+++ Exercise data

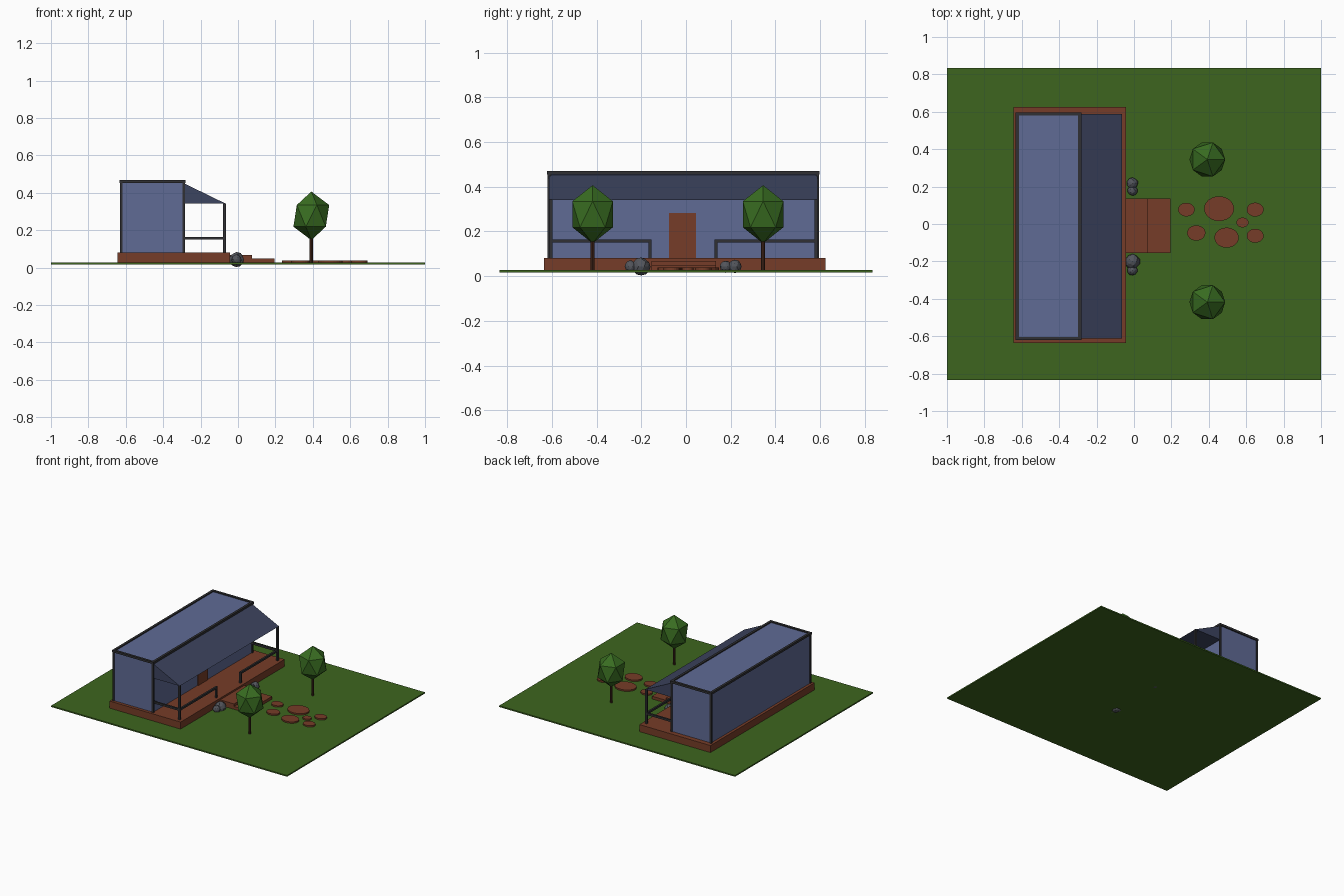
import bpy, bmesh, math, random
from mathutils import Vector

if "Cube" in bpy.data.objects:
    bpy.data.objects.remove(bpy.data.objects["Cube"])

random.seed(4)


def mat(name, rgb):
    m = bpy.data.materials.new(name)
    m.diffuse_color = (*rgb, 1)
    m.use_nodes = True
    m.node_tree.nodes["Principled BSDF"].inputs["Base Color"].default_value = m.diffuse_color
    return m


GREEN = mat("grass", (0.047, 0.13, 0.013))
LEAF = mat("leaf", (0.04, 0.15, 0.015))
BLUE = mat("wall_blue", (0.115, 0.145, 0.30))
NAVY = mat("awning_navy", (0.046, 0.058, 0.115))
BROWN = mat("brick", (0.18, 0.046, 0.021))
DARK = mat("trim", (0.03, 0.03, 0.033))
BARK = mat("bark", (0.06, 0.022, 0.012))
STONE = mat("stone", (0.085, 0.09, 0.105))


def finish(name, bm, material):
    bmesh.ops.recalc_face_normals(bm, faces=bm.faces)
    me = bpy.data.meshes.new(name)
    bm.to_mesh(me)
    bm.free()
    me.materials.append(material)
    ob = bpy.data.objects.new(name, me)
    bpy.context.collection.objects.link(ob)
    return ob


def box(name, x, y, z, material):
    """Box from (min, max) ranges."""
    bm = bmesh.new()
    bmesh.ops.create_cube(bm, size=1)
    for v in bm.verts:
        v.co = [r[0] if c < 0 else r[1] for c, r in zip(v.co, (x, y, z))]
    return finish(name, bm, material)


def around(c, w=0.014):
    return (c - w / 2, c + w / 2)


def cylinder(name, loc, rx, ry, height, sides, material):
    bm = bmesh.new()
    bmesh.ops.create_cone(bm, cap_ends=True, segments=sides, radius1=1, radius2=1, depth=1)
    bmesh.ops.scale(bm, vec=(rx, ry, height), verts=bm.verts)
    ob = finish(name, bm, material)
    ob.location = loc
    return ob


def ball(name, loc, size, level, material, jitter=0.0):
    bm = bmesh.new()
    bmesh.ops.create_icosphere(bm, subdivisions=level, radius=1)
    for v in bm.verts:
        v.co *= 1 - jitter * random.random()
    bmesh.ops.scale(bm, vec=size, verts=bm.verts)
    ob = finish(name, bm, material)
    ob.location = loc
    return ob


# lawn, platform and steps
box("lawn", (-1, 1), (-0.835, 0.835), (0.017, 0.027), GREEN)
box("platform", (-0.645, -0.042), (-0.635, 0.625), (0.027, 0.081), BROWN)
box("upper_step", (-0.06, 0.075), (-0.155, 0.135), (0.027, 0.068), BROWN)
box("lower_step", (0.07, 0.195), (-0.155, 0.135), (0.027, 0.048), BROWN)

# house body and door
Y0, Y1 = -0.612, 0.588
XB, XF, XP = -0.624, -0.291, -0.072
box("house_body", (XB, XF), (Y0, Y1), (0.08, 0.462), BLUE)
box("door", (XF - 0.01, XF + 0.006), (-0.075, 0.045), (0.08, 0.283), BROWN)

# corner posts, roof rim
for x in (XB, XF):
    for y in (Y0, Y1):
        box("corner_post", around(x), around(y), (0.08, 0.465), DARK)
    box("roof_rim_long", around(x, 0.018), (Y0 - 0.009, Y1 + 0.009), (0.454, 0.47), DARK)
for y in (Y0, Y1):
    box("roof_rim_short", (XB, XF), around(y, 0.018), (0.454, 0.47), DARK)

# porch awning: wedge profile extruded along y
bm = bmesh.new()
face = bm.faces.new([bm.verts.new((x, Y0, z)) for x, z in
                     ((XF, 0.342), (-0.065, 0.342), (XF, 0.452))])
ext = bmesh.ops.extrude_face_region(bm, geom=[face])
bmesh.ops.translate(bm, vec=(0, Y1 - Y0, 0),
                    verts=[g for g in ext["geom"] if isinstance(g, bmesh.types.BMVert)])
finish("porch_awning", bm, NAVY)

# porch posts and railings
for y, gate in ((Y0 + 0.007, -0.161), (Y1 - 0.007, 0.134)):
    box("porch_post", around(XP), around(y), (0.08, 0.343), DARK)
    box("gate_post", around(XP), around(gate), (0.08, 0.164), DARK)
    lo, hi = sorted((y, gate))
    box("front_rail", around(XP), (lo - 0.007, hi + 0.007), (0.15, 0.165), DARK)
    box("side_rail", (XF, XP), around(y), (0.15, 0.165), DARK)

# trees
for y in (0.345, -0.418):
    cylinder("tree_trunk", (0.392, y, 0.095), 0.009, 0.009, 0.14, 8, BARK)
    ball("tree_crown", (0.392, y, 0.277), (0.107, 0.107, 0.13), 1, LEAF)

# stepping stones
for x, y, rx in ((0.28, 0.077, 0.044), (0.455, 0.082, 0.08), (0.648, 0.077, 0.045),
                 (0.58, 0.008, 0.032), (0.333, -0.048, 0.049),
                 (0.495, -0.073, 0.065), (0.648, -0.063, 0.045)):
    cylinder("stepping_stone", (x, y, 0.032), rx, rx * 0.83, 0.012, 24, BROWN)

# boulders beside the steps
for y, r in ((0.218, 0.032), (0.178, 0.028), (-0.2, 0.043), (-0.248, 0.029)):
    ball("boulder", (-0.008, y, 0.043), (r, r, r), 2, STONE, 0.12)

++++++

*Your assignment*
The answer must match the entries above line for line, with the pictures dropped.

*Final answer*
import bpy, bmesh, math, random
from mathutils import Vector

if "Cube" in bpy.data.objects:
    bpy.data.objects.remove(bpy.data.objects["Cube"])

random.seed(4)


def mat(name, rgb):
    m = bpy.data.materials.new(name)
    m.diffuse_color = (*rgb, 1)
    m.use_nodes = True
    m.node_tree.nodes["Principled BSDF"].inputs["Base Color"].default_value = m.diffuse_color
    return m


GREEN = mat("grass", (0.047, 0.13, 0.013))
LEAF = mat("leaf", (0.04, 0.15, 0.015))
BLUE = mat("wall_blue", (0.115, 0.145, 0.30))
NAVY = mat("awning_navy", (0.046, 0.058, 0.115))
BROWN = mat("brick", (0.18, 0.046, 0.021))
DARK = mat("trim", (0.03, 0.03, 0.033))
BARK = mat("bark", (0.06, 0.022, 0.012))
STONE = mat("stone", (0.085, 0.09, 0.105))


def finish(name, bm, material):
    bmesh.ops.recalc_face_normals(bm, faces=bm.faces)
    me = bpy.data.meshes.new(name)
    bm.to_mesh(me)
    bm.free()
    me.materials.append(material)
    ob = bpy.data.objects.new(name, me)
    bpy.context.collection.objects.link(ob)
    return ob


def box(name, x, y, z, material):
    """Box from (min, max) ranges."""
    bm = bmesh.new()
    bmesh.ops.create_cube(bm, size=1)
    for v in bm.verts:
        v.co = [r[0] if c < 0 else r[1] for c, r in zip(v.co, (x, y, z))]
    return finish(name, bm, material)


def around(c, w=0.014):
    return (c - w / 2, c + w / 2)


def cylinder(name, loc, rx, ry, height, sides, material):
    bm = bmesh.new()
    bmesh.ops.create_cone(bm, cap_ends=True, segments=sides, radius1=1, radius2=1, depth=1)
    bmesh.ops.scale(bm, vec=(rx, ry, height), verts=bm.verts)
    ob = finish(name, bm, material)
    ob.location = loc
    return ob


def ball(name, loc, size, level, material, jitter=0.0):
    bm = bmesh.new()
    bmesh.ops.create_icosphere(bm, subdivisions=level, radius=1)
    for v in bm.verts:
        v.co *= 1 - jitter * random.random()
    bmesh.ops.scale(bm, vec=size, verts=bm.verts)
    ob = finish(name, bm, material)
    ob.location = loc
    return ob


# lawn, platform and steps
box("lawn", (-1, 1), (-0.835, 0.835), (0.017, 0.027), GREEN)
box("platform", (-0.645, -0.042), (-0.635, 0.625), (0.027, 0.081), BROWN)
box("upper_step", (-0.06, 0.075), (-0.155, 0.135), (0.027, 0.068), BROWN)
box("lower_step", (0.07, 0.195), (-0.155, 0.135), (0.027, 0.048), BROWN)

# house body and door
Y0, Y1 = -0.612, 0.588
XB, XF, XP = -0.624, -0.291, -0.072
box("house_body", (XB, XF), (Y0, Y1), (0.08, 0.462), BLUE)
box("door", (XF - 0.01, XF + 0.006), (-0.075, 0.045), (0.08, 0.283), BROWN)

# corner posts, roof rim
for x in (XB, XF):
    for y in (Y0, Y1):
        box("corner_post", around(x), around(y), (0.08, 0.465), DARK)
    box("roof_rim_long", around(x, 0.018), (Y0 - 0.009, Y1 + 0.009), (0.454, 0.47), DARK)
for y in (Y0, Y1):
    box("roof_rim_short", (XB, XF), around(y, 0.018), (0.454, 0.47), DARK)

# porch awning: wedge profile extruded along y
bm = bmesh.new()
face = bm.faces.new([bm.verts.new((x, Y0, z)) for x, z in
                     ((XF, 0.342), (-0.065, 0.342), (XF, 0.452))])
ext = bmesh.ops.extrude_face_region(bm, geom=[face])
bmesh.ops.translate(bm, vec=(0, Y1 - Y0, 0),
                    verts=[g for g in ext["geom"] if isinstance(g, bmesh.types.BMVert)])
finish("porch_awning", bm, NAVY)

# porch posts and railings
for y, gate in ((Y0 + 0.007, -0.161), (Y1 - 0.007, 0.134)):
    box("porch_post", around(XP), around(y), (0.08, 0.343), DARK)
    box("gate_post", around(XP), around(gate), (0.08, 0.164), DARK)
    lo, hi = sorted((y, gate))
    box("front_rail", around(XP), (lo - 0.007, hi + 0.007), (0.15, 0.165), DARK)
    box("side_rail", (XF, XP), around(y), (0.15, 0.165), DARK)

# trees
for y in (0.345, -0.418):
    cylinder("tree_trunk", (0.392, y, 0.095), 0.009, 0.009, 0.14, 8, BARK)
    ball("tree_crown", (0.392, y, 0.277), (0.107, 0.107, 0.13), 1, LEAF)

# stepping stones
for x, y, rx in ((0.28, 0.077, 0.044), (0.455, 0.082, 0.08), (0.648, 0.077, 0.045),
                 (0.58, 0.008, 0.032), (0.333, -0.048, 0.049),
                 (0.495, -0.073, 0.065), (0.648, -0.063, 0.045)):
    cylinder("stepping_stone", (x, y, 0.032), rx, rx * 0.83, 0.012, 24, BROWN)

# boulders beside the steps
for y, r in ((0.218, 0.032), (0.178, 0.028), (-0.2, 0.043), (-0.248, 0.029)):
    ball("boulder", (-0.008, y, 0.043), (r, r, r), 2, STONE, 0.12)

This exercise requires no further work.